DATA RECORDS

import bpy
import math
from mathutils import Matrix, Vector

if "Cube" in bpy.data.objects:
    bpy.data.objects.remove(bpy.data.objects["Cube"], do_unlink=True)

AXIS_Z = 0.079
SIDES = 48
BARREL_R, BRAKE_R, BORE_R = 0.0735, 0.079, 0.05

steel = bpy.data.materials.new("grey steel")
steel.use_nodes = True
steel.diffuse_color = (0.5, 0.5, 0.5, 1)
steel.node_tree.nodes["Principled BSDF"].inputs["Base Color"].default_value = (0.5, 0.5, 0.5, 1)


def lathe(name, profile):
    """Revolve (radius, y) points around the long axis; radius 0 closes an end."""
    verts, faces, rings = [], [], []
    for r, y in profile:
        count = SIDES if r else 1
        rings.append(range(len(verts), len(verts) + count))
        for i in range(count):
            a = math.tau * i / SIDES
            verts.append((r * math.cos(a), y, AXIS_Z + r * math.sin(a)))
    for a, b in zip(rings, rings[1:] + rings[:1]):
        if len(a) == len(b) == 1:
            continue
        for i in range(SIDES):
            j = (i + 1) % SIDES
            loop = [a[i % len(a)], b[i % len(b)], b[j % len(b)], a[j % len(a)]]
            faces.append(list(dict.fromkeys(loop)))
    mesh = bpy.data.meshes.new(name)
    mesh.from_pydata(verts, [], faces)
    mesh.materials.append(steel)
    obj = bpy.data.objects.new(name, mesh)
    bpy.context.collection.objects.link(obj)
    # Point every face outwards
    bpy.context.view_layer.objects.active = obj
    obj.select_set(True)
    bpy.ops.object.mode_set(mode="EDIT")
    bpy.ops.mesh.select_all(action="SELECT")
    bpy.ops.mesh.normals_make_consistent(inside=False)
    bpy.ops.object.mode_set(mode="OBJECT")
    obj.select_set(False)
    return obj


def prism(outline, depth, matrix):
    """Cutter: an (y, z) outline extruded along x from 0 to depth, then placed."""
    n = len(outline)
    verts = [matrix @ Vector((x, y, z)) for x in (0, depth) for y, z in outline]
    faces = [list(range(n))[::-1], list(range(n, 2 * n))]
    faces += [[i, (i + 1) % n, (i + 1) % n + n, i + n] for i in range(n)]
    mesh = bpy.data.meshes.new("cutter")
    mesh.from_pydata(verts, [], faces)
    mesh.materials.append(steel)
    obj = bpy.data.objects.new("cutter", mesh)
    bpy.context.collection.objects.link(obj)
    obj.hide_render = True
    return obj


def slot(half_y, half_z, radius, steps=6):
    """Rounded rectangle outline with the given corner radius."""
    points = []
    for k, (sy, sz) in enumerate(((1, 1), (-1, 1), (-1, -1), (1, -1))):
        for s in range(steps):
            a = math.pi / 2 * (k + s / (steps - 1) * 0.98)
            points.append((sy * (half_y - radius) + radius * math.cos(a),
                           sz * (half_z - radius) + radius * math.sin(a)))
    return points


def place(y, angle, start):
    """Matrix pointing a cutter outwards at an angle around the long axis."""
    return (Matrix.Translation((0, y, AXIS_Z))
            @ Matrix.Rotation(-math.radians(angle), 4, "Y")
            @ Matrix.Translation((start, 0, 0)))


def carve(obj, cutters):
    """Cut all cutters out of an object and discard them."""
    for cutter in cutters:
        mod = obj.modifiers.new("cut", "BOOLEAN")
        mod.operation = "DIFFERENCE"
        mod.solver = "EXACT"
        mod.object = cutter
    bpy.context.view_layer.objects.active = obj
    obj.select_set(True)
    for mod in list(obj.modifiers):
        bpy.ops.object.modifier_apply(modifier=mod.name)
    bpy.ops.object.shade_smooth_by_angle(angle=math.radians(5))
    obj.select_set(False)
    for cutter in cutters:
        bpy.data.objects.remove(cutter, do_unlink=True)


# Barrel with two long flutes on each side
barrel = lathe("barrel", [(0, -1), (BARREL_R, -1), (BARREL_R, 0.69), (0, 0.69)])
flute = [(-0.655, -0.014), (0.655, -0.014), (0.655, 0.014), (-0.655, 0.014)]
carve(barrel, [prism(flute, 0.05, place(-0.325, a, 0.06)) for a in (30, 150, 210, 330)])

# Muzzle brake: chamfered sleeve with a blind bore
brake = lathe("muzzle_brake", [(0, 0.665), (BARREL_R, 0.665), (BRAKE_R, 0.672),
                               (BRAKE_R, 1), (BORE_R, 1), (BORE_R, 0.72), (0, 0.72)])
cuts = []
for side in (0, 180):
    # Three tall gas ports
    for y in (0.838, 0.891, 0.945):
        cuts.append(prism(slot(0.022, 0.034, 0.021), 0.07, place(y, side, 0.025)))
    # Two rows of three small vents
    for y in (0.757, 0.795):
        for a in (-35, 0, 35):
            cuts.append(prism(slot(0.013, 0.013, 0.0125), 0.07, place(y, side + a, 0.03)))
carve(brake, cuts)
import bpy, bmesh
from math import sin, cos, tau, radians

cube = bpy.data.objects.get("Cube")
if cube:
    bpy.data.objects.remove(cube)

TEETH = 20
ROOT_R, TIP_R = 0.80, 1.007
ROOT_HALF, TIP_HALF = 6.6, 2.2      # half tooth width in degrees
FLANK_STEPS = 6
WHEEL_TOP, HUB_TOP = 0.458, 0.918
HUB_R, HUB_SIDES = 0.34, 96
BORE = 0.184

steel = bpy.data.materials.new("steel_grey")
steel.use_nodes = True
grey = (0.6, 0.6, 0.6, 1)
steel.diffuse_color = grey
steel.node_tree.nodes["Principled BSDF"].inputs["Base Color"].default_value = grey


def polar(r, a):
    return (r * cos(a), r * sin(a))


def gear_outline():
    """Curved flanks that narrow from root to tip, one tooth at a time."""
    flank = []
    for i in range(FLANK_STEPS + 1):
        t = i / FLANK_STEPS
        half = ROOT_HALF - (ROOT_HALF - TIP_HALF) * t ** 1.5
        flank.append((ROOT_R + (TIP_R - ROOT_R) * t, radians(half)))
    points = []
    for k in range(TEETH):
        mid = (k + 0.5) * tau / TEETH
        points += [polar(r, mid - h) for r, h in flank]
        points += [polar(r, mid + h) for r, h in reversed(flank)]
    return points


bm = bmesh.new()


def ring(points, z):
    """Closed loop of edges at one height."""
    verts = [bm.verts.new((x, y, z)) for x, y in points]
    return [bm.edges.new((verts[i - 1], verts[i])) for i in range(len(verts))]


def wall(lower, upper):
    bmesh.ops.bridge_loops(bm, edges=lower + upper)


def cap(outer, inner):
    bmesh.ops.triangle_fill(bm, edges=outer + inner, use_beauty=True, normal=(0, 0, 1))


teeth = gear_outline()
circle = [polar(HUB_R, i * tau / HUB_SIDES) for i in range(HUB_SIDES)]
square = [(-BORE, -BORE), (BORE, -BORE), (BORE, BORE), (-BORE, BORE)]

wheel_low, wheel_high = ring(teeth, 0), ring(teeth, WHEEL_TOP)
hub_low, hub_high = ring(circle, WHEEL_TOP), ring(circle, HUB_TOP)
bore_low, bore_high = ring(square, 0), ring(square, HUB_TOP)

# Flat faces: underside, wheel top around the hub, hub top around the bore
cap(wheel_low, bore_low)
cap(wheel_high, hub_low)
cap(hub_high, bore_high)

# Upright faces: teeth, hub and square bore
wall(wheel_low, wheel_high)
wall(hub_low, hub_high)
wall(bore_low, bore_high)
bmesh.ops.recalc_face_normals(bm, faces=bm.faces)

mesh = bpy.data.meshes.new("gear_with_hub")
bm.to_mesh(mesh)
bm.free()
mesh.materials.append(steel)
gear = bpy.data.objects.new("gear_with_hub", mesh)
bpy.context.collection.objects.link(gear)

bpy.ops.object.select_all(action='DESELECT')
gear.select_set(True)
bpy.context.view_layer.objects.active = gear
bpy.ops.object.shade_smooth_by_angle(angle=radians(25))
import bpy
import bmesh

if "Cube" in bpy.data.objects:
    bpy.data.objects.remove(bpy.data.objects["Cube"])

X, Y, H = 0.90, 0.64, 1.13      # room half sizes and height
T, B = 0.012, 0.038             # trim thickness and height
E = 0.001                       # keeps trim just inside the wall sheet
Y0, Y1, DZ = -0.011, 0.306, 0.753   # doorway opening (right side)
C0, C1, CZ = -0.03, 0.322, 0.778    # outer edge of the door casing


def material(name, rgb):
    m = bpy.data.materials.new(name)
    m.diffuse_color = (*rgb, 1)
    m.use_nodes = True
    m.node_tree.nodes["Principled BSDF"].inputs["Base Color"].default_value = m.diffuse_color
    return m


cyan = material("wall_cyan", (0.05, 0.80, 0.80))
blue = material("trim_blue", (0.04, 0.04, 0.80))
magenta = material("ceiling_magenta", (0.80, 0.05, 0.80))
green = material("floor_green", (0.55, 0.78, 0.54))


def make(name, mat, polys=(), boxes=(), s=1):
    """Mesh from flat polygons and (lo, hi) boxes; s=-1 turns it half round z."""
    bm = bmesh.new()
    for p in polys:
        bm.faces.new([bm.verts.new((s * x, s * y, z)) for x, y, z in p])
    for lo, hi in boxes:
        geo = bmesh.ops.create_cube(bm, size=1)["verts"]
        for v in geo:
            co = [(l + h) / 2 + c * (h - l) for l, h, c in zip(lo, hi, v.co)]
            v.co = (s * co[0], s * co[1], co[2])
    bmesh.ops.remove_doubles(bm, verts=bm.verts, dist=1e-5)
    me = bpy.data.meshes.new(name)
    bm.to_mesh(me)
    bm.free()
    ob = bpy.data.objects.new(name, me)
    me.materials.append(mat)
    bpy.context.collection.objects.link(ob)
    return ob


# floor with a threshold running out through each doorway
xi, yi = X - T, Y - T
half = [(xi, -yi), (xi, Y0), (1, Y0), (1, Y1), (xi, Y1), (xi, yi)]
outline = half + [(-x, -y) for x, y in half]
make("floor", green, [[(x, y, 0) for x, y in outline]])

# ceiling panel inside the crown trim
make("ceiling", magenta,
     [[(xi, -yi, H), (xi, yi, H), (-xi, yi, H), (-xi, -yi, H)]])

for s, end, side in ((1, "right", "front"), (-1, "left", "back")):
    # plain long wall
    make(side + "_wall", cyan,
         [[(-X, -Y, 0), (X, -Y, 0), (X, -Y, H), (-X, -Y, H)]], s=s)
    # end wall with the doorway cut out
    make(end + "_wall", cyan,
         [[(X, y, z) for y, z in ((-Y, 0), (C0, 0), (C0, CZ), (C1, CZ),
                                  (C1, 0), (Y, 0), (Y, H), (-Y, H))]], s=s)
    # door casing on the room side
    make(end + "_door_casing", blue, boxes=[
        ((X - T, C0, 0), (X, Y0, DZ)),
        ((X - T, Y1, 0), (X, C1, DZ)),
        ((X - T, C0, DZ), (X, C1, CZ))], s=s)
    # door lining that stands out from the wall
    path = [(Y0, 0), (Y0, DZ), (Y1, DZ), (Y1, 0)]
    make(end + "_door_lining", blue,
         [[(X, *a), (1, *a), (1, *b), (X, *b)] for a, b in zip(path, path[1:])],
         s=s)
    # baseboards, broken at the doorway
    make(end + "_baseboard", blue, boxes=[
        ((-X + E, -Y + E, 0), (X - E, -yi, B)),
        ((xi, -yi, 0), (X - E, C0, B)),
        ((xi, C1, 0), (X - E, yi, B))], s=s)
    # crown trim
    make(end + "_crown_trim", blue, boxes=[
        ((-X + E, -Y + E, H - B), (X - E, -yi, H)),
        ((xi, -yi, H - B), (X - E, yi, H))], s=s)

WHAT THE TASK ASKS
Which lines above hold the string "range"? Copy each of them.

EXERCISE RESULT
        rings.append(range(len(verts), len(verts) + count))
        for i in range(count):
        for i in range(SIDES):
    faces = [list(range(n))[::-1], list(range(n, 2 * n))]
    faces += [[i, (i + 1) % n, (i + 1) % n + n, i + n] for i in range(n)]
        for s in range(steps):
    for i in range(FLANK_STEPS + 1):
    for k in range(TEETH):
    return [bm.edges.new((verts[i - 1], verts[i])) for i in range(len(verts))]
circle = [polar(HUB_R, i * tau / HUB_SIDES) for i in range(HUB_SIDES)]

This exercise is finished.